## TASK REQUIREMENTS:
Copy each line of the records that holds the string "finish".

Saved data entries
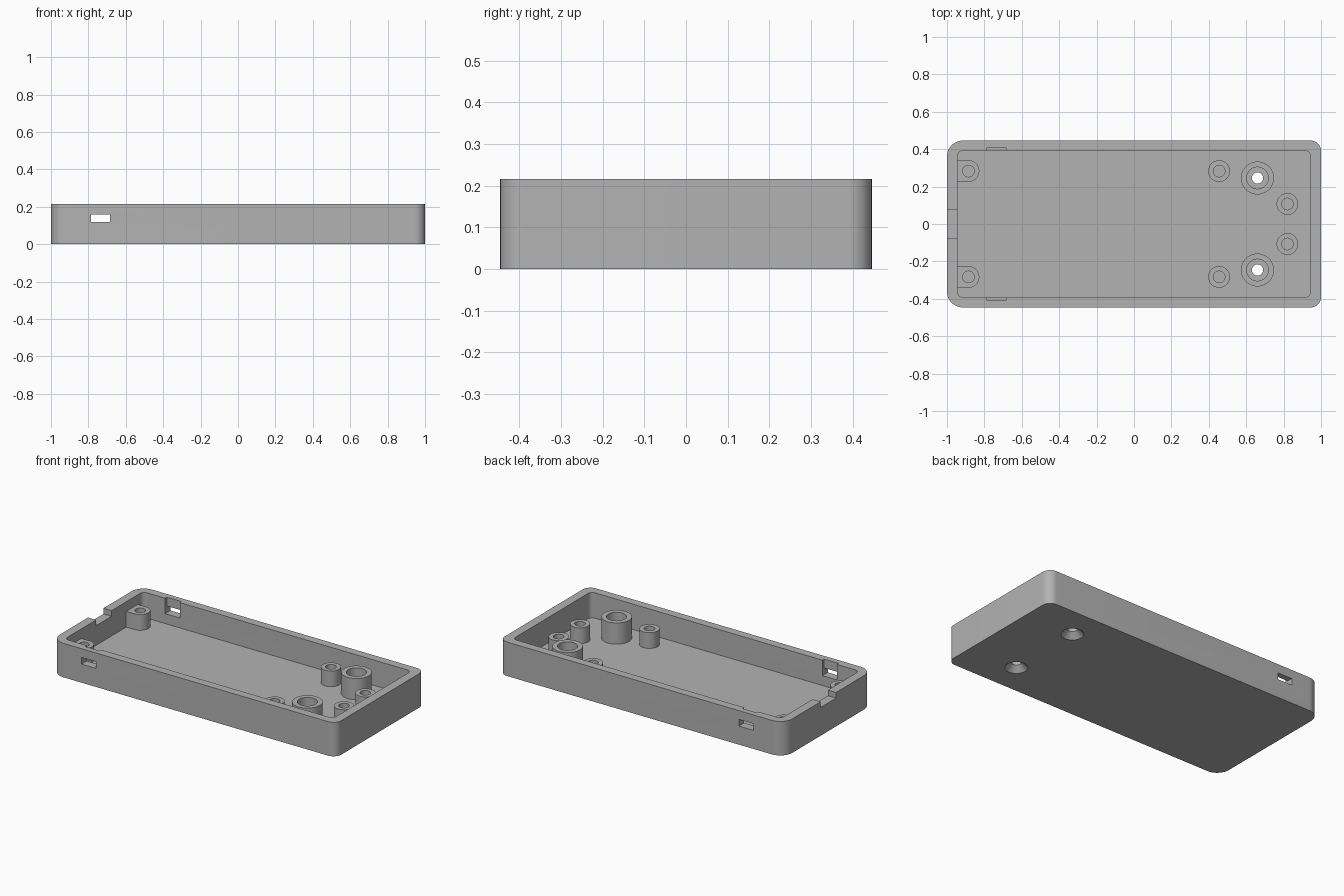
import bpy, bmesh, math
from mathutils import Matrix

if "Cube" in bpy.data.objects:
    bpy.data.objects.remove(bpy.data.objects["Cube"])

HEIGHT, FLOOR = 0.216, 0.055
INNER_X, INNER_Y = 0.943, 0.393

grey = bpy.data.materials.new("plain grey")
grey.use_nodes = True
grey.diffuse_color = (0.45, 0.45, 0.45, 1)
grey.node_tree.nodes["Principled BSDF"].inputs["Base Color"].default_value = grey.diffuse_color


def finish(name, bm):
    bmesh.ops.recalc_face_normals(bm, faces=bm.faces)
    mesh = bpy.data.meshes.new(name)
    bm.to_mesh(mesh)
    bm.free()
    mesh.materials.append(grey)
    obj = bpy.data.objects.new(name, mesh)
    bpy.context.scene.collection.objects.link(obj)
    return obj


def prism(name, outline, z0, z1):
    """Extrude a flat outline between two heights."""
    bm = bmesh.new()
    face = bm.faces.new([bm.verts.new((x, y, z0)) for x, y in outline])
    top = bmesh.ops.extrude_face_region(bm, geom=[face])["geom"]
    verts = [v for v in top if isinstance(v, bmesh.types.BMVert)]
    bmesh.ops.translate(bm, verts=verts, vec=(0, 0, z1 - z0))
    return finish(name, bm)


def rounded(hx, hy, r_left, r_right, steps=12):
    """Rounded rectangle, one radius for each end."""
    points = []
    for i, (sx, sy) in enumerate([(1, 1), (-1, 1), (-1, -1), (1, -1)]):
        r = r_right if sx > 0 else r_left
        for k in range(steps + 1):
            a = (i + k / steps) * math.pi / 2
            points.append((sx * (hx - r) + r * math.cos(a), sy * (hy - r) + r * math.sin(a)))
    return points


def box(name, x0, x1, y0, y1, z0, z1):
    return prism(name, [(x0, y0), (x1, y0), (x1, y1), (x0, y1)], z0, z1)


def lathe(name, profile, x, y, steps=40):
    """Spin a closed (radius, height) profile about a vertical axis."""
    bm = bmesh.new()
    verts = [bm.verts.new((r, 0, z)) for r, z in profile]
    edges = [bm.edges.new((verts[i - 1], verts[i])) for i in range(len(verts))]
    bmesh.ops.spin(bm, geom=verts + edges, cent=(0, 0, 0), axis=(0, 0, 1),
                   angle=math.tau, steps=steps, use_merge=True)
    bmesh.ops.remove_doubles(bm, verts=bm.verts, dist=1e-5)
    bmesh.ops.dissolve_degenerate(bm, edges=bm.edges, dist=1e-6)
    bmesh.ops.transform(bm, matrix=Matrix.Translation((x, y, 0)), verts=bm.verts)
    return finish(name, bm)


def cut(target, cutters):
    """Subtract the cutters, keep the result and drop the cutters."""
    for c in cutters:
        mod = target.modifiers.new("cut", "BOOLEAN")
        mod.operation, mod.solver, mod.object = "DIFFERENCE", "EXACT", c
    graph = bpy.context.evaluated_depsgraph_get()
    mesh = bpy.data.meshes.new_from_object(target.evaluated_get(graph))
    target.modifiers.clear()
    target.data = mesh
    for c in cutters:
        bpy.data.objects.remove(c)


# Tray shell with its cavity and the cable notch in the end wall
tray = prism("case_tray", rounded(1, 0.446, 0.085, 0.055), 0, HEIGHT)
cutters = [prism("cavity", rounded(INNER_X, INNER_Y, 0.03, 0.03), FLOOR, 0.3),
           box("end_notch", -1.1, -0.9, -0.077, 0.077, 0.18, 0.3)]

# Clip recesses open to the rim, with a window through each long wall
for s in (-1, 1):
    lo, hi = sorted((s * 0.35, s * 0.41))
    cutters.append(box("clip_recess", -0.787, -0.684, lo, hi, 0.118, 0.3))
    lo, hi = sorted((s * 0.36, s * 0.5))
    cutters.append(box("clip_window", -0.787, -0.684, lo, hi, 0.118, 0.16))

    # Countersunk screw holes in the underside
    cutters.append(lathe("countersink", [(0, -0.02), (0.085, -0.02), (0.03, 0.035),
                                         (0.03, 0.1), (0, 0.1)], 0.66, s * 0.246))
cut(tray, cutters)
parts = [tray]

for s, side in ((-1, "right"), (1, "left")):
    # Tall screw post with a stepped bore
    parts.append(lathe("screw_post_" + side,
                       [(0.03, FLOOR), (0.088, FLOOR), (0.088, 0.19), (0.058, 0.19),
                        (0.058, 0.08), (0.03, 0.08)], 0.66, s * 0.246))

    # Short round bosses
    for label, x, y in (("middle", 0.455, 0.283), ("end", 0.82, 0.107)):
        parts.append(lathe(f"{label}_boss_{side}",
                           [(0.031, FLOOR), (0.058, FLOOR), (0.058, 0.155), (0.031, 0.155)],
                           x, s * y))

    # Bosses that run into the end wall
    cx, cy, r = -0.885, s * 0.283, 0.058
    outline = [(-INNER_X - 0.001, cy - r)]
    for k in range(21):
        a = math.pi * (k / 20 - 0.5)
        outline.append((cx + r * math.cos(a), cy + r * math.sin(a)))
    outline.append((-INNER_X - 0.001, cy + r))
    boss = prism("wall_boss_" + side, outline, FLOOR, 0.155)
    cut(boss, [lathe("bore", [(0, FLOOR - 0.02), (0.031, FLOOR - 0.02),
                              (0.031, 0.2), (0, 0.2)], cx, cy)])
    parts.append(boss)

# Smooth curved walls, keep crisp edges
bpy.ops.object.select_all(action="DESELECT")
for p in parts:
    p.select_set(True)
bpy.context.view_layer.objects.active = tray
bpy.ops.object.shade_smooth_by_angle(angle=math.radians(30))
---
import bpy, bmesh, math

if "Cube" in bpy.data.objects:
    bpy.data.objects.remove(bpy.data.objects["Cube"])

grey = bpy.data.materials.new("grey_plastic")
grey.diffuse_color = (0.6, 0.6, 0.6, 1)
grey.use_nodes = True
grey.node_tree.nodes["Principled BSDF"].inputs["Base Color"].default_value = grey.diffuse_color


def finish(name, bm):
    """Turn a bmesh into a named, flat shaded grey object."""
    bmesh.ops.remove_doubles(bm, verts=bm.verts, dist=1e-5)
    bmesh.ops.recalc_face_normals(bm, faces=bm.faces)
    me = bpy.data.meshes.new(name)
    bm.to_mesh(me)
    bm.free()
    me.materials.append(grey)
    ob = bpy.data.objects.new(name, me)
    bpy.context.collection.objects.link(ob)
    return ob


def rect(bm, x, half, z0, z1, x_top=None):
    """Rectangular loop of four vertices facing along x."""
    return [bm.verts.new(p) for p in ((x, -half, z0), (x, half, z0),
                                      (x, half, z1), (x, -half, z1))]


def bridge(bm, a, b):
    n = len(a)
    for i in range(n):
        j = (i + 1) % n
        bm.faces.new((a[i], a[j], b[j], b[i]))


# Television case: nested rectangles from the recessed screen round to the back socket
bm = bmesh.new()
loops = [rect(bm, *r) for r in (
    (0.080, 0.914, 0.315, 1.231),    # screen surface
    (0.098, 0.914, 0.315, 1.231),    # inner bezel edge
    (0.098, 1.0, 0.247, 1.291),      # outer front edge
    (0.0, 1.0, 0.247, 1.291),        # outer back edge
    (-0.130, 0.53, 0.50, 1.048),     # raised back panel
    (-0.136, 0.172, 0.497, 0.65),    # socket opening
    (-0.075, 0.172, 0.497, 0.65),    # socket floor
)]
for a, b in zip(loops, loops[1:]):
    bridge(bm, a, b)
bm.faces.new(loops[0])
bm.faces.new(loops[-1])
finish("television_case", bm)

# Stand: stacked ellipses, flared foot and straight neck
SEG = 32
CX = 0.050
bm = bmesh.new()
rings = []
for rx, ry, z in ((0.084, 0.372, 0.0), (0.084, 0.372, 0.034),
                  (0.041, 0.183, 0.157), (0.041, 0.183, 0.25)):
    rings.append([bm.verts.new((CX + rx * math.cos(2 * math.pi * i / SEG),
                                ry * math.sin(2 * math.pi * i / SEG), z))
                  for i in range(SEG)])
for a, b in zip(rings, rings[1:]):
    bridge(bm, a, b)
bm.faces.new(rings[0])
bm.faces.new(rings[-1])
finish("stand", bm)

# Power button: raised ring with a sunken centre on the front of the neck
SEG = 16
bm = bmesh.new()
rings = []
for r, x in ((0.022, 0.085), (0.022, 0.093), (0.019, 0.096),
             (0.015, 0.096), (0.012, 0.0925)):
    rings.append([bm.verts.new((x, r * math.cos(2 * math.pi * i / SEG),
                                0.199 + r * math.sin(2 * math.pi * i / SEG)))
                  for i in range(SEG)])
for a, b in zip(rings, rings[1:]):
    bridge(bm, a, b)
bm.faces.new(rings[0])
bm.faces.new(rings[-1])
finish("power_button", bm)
* * *
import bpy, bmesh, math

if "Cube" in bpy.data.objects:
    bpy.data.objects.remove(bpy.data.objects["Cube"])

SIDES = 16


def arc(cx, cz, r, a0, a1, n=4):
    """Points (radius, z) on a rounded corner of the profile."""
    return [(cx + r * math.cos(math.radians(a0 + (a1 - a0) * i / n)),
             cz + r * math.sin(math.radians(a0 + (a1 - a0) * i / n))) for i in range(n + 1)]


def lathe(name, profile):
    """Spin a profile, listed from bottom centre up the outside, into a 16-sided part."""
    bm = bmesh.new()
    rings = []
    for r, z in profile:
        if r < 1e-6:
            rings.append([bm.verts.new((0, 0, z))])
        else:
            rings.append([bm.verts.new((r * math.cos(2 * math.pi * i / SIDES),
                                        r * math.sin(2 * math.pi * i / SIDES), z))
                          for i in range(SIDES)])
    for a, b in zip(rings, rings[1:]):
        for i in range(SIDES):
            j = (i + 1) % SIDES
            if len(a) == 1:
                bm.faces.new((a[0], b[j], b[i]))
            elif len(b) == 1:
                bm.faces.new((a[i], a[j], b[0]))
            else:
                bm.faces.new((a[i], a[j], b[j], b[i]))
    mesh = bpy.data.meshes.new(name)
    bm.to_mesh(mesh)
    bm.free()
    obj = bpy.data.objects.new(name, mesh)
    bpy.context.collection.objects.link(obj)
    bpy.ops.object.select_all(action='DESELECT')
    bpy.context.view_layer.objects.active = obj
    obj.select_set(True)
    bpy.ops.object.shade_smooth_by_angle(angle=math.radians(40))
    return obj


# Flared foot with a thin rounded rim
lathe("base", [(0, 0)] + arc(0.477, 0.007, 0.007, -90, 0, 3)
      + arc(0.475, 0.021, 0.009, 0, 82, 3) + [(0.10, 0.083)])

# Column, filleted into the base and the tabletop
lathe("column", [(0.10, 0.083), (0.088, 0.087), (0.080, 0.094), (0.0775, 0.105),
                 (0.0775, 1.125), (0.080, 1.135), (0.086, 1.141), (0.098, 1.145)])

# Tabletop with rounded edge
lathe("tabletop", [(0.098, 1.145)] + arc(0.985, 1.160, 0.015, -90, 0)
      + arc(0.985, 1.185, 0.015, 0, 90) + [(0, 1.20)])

## WORKED SOLUTION:
def finish(name, bm):
    return finish(name, bm)
    return finish(name, bm)
def finish(name, bm):
finish("television_case", bm)
finish("stand", bm)
finish("power_button", bm)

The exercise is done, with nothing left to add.